BEGIN

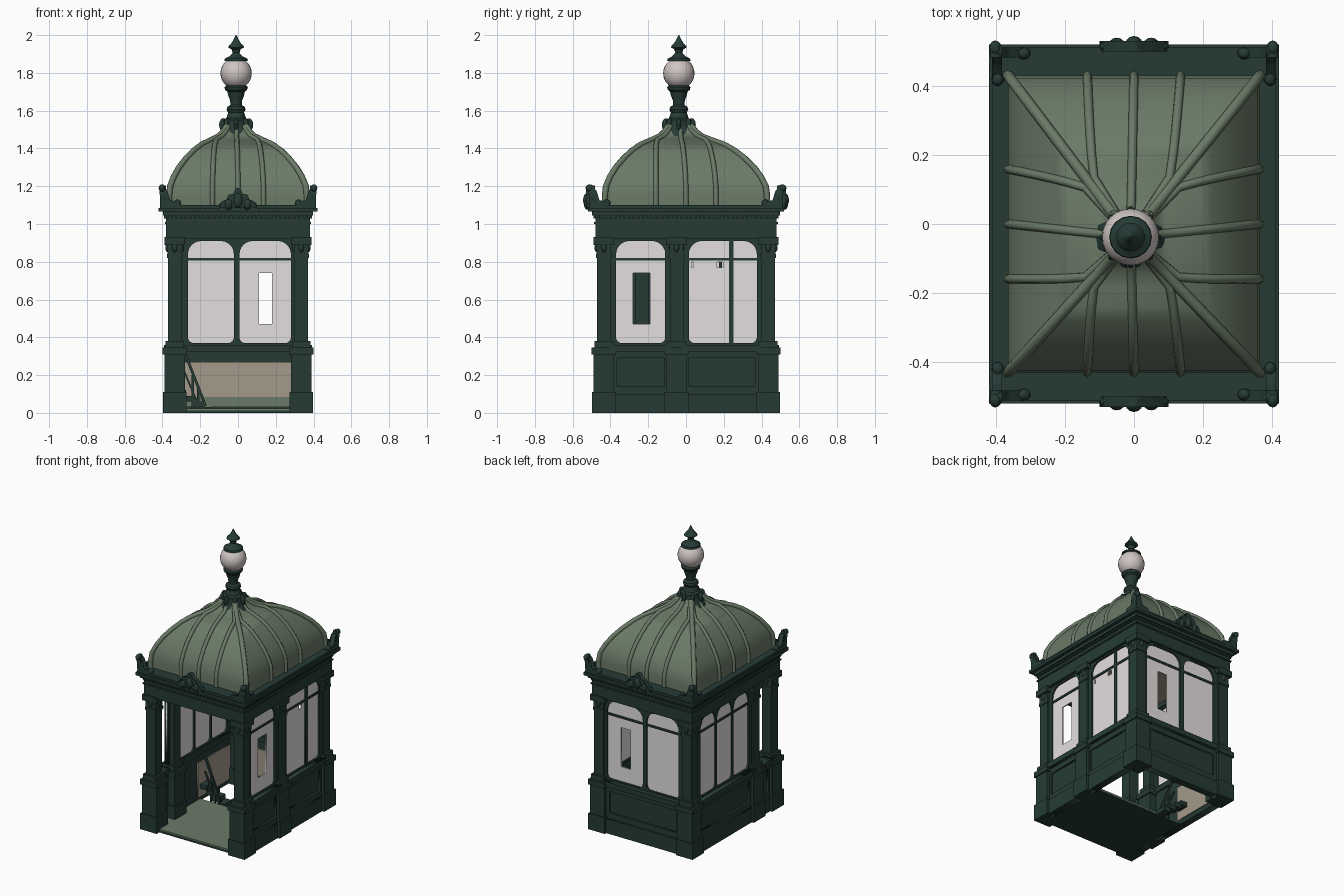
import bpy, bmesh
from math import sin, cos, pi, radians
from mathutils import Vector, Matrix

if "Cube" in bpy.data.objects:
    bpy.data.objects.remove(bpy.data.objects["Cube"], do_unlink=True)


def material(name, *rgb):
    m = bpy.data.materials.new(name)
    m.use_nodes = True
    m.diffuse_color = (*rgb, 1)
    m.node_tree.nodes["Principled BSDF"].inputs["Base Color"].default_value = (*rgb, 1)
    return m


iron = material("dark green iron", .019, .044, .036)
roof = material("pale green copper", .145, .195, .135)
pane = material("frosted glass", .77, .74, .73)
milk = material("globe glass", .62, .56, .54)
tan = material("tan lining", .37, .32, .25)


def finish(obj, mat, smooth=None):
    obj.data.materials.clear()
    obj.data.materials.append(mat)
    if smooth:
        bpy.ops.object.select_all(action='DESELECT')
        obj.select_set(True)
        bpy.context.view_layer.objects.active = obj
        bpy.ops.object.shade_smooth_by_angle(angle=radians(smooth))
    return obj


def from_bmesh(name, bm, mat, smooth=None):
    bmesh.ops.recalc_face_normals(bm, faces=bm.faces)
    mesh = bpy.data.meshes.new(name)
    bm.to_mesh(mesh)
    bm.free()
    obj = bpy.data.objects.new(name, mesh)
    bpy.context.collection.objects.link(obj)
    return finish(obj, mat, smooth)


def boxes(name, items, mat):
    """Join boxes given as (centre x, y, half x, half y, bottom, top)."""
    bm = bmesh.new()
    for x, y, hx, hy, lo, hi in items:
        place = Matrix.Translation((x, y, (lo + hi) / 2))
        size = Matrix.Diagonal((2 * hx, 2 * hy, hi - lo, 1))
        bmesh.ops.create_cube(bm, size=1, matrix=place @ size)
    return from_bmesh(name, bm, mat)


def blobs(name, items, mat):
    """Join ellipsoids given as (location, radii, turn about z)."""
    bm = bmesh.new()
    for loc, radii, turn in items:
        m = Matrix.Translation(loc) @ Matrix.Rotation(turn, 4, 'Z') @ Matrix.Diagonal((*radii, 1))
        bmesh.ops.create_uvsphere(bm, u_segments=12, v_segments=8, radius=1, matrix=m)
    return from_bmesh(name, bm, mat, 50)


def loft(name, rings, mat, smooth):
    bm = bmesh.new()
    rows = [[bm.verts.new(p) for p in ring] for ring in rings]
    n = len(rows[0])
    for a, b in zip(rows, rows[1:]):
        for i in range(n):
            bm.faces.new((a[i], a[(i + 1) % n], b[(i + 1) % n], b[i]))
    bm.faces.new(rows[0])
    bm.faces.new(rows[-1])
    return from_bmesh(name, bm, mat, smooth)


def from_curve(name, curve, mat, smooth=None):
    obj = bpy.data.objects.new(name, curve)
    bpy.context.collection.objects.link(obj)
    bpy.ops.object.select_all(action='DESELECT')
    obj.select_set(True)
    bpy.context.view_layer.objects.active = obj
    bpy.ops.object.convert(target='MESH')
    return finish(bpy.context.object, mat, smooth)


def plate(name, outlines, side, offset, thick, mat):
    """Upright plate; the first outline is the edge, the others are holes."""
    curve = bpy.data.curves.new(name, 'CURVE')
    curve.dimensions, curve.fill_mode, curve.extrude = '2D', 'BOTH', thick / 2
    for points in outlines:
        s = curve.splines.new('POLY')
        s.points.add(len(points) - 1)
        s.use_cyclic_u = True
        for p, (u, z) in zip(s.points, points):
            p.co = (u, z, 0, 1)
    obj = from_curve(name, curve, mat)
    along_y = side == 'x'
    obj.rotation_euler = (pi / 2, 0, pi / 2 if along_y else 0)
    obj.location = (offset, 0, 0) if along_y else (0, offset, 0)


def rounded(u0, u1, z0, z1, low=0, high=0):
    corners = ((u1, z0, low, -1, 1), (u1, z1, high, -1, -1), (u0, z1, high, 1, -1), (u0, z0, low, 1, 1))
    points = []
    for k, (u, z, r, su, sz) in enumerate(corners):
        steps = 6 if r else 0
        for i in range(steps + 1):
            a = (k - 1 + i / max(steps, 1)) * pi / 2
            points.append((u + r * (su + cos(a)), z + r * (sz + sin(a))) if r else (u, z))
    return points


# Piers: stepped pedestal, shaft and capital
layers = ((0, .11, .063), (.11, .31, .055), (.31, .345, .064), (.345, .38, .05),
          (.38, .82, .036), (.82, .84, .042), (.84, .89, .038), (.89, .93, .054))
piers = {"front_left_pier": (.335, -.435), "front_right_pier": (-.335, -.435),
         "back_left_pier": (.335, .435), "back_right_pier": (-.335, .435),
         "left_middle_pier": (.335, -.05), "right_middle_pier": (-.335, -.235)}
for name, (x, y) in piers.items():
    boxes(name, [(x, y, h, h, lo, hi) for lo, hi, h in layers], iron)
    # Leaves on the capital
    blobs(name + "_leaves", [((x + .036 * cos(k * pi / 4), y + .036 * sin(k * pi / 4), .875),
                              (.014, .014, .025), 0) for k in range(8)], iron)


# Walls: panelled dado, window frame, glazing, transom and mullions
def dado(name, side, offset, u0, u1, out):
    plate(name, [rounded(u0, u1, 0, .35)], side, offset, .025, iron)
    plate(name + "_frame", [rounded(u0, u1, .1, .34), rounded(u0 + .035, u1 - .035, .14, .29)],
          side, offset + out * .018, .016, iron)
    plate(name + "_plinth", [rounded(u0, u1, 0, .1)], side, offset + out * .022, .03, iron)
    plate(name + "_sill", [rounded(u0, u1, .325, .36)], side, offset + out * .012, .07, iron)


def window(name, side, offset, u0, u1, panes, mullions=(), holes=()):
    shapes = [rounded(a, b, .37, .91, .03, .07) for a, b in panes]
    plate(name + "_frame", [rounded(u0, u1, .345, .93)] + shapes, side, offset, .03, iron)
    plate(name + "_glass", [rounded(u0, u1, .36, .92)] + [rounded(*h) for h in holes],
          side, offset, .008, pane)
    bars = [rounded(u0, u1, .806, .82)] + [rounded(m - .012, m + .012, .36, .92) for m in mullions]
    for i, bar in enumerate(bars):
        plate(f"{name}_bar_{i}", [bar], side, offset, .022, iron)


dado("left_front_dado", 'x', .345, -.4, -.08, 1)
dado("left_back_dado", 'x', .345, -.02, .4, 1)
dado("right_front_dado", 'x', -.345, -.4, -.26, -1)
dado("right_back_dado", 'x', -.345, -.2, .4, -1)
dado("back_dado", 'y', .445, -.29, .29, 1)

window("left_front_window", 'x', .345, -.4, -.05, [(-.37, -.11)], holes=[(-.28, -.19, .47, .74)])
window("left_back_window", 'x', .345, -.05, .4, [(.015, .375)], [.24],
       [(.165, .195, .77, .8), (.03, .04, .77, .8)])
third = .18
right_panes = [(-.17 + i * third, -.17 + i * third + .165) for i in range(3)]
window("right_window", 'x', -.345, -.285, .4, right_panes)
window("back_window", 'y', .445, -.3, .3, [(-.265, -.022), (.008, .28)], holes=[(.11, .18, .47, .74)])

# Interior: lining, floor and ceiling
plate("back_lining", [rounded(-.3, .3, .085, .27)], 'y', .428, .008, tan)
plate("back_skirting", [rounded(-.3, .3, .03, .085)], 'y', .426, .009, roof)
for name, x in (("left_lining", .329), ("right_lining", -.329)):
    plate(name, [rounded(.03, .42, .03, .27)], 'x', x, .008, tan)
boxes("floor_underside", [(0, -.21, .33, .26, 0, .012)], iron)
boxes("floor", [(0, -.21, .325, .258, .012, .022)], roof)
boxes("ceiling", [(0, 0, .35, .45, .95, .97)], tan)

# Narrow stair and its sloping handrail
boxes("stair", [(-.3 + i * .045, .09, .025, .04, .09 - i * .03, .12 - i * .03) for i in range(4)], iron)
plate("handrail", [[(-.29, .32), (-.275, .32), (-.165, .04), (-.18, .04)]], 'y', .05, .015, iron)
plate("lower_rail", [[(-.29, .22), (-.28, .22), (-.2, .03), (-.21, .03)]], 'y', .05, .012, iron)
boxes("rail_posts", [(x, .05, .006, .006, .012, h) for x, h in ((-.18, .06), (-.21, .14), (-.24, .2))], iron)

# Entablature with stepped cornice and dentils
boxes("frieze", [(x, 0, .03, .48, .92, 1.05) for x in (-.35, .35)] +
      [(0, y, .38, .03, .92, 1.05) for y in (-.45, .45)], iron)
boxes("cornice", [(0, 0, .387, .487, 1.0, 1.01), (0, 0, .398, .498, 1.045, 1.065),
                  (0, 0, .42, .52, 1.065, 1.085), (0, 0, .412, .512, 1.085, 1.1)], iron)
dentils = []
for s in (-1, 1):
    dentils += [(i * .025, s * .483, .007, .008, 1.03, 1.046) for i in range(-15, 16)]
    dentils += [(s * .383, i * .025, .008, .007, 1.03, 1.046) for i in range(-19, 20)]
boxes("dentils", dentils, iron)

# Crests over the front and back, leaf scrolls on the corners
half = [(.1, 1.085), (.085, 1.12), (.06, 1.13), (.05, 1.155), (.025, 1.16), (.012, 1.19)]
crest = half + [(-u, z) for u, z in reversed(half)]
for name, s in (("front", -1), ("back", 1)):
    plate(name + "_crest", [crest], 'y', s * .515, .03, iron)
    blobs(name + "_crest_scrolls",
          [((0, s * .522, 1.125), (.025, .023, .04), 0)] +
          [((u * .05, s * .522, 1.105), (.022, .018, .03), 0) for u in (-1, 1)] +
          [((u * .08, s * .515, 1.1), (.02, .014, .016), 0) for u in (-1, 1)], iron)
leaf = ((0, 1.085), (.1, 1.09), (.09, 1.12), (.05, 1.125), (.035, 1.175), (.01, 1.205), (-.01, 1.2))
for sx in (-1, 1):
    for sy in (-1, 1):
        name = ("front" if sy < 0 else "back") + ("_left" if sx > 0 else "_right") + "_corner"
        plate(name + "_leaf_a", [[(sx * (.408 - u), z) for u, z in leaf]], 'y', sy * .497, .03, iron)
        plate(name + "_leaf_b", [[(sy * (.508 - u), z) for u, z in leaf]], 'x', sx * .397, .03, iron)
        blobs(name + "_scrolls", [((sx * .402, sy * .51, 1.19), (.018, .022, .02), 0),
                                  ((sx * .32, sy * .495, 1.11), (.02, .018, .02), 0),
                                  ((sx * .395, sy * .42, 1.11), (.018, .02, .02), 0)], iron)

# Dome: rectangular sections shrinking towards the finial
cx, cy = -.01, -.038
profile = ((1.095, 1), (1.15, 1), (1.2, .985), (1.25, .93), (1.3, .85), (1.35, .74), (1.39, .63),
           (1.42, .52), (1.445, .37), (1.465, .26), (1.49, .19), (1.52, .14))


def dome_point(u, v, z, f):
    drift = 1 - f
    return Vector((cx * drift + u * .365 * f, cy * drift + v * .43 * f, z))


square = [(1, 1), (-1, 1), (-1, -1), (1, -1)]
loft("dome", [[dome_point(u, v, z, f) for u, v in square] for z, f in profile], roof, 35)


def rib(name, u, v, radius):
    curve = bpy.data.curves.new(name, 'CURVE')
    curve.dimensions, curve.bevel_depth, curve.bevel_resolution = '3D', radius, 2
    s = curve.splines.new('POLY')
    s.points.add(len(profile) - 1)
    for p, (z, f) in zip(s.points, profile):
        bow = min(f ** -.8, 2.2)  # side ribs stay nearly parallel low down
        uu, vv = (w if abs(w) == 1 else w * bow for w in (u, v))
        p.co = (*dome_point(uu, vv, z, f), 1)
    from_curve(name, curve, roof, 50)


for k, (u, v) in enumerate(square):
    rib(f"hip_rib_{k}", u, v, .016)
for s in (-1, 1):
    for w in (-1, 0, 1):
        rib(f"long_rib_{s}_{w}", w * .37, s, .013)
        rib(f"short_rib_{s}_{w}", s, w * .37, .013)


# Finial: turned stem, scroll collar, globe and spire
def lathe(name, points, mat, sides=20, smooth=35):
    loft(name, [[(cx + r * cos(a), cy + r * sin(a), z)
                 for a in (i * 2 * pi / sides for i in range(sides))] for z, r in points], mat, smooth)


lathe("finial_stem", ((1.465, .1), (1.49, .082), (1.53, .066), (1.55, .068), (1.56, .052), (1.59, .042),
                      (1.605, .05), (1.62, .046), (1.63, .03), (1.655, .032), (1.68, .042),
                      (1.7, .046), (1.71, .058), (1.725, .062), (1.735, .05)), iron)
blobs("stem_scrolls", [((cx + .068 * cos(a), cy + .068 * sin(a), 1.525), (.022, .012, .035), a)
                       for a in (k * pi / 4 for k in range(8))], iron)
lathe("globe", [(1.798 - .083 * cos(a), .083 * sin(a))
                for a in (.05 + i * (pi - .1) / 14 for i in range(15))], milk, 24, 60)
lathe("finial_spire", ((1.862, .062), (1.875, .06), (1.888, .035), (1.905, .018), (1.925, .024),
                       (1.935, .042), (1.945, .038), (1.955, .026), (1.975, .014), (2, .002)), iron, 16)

END

● Work instructions
Would you count the lines of the listing above that hold the string "objects" and give only the resulting number?

● Exercise answer
8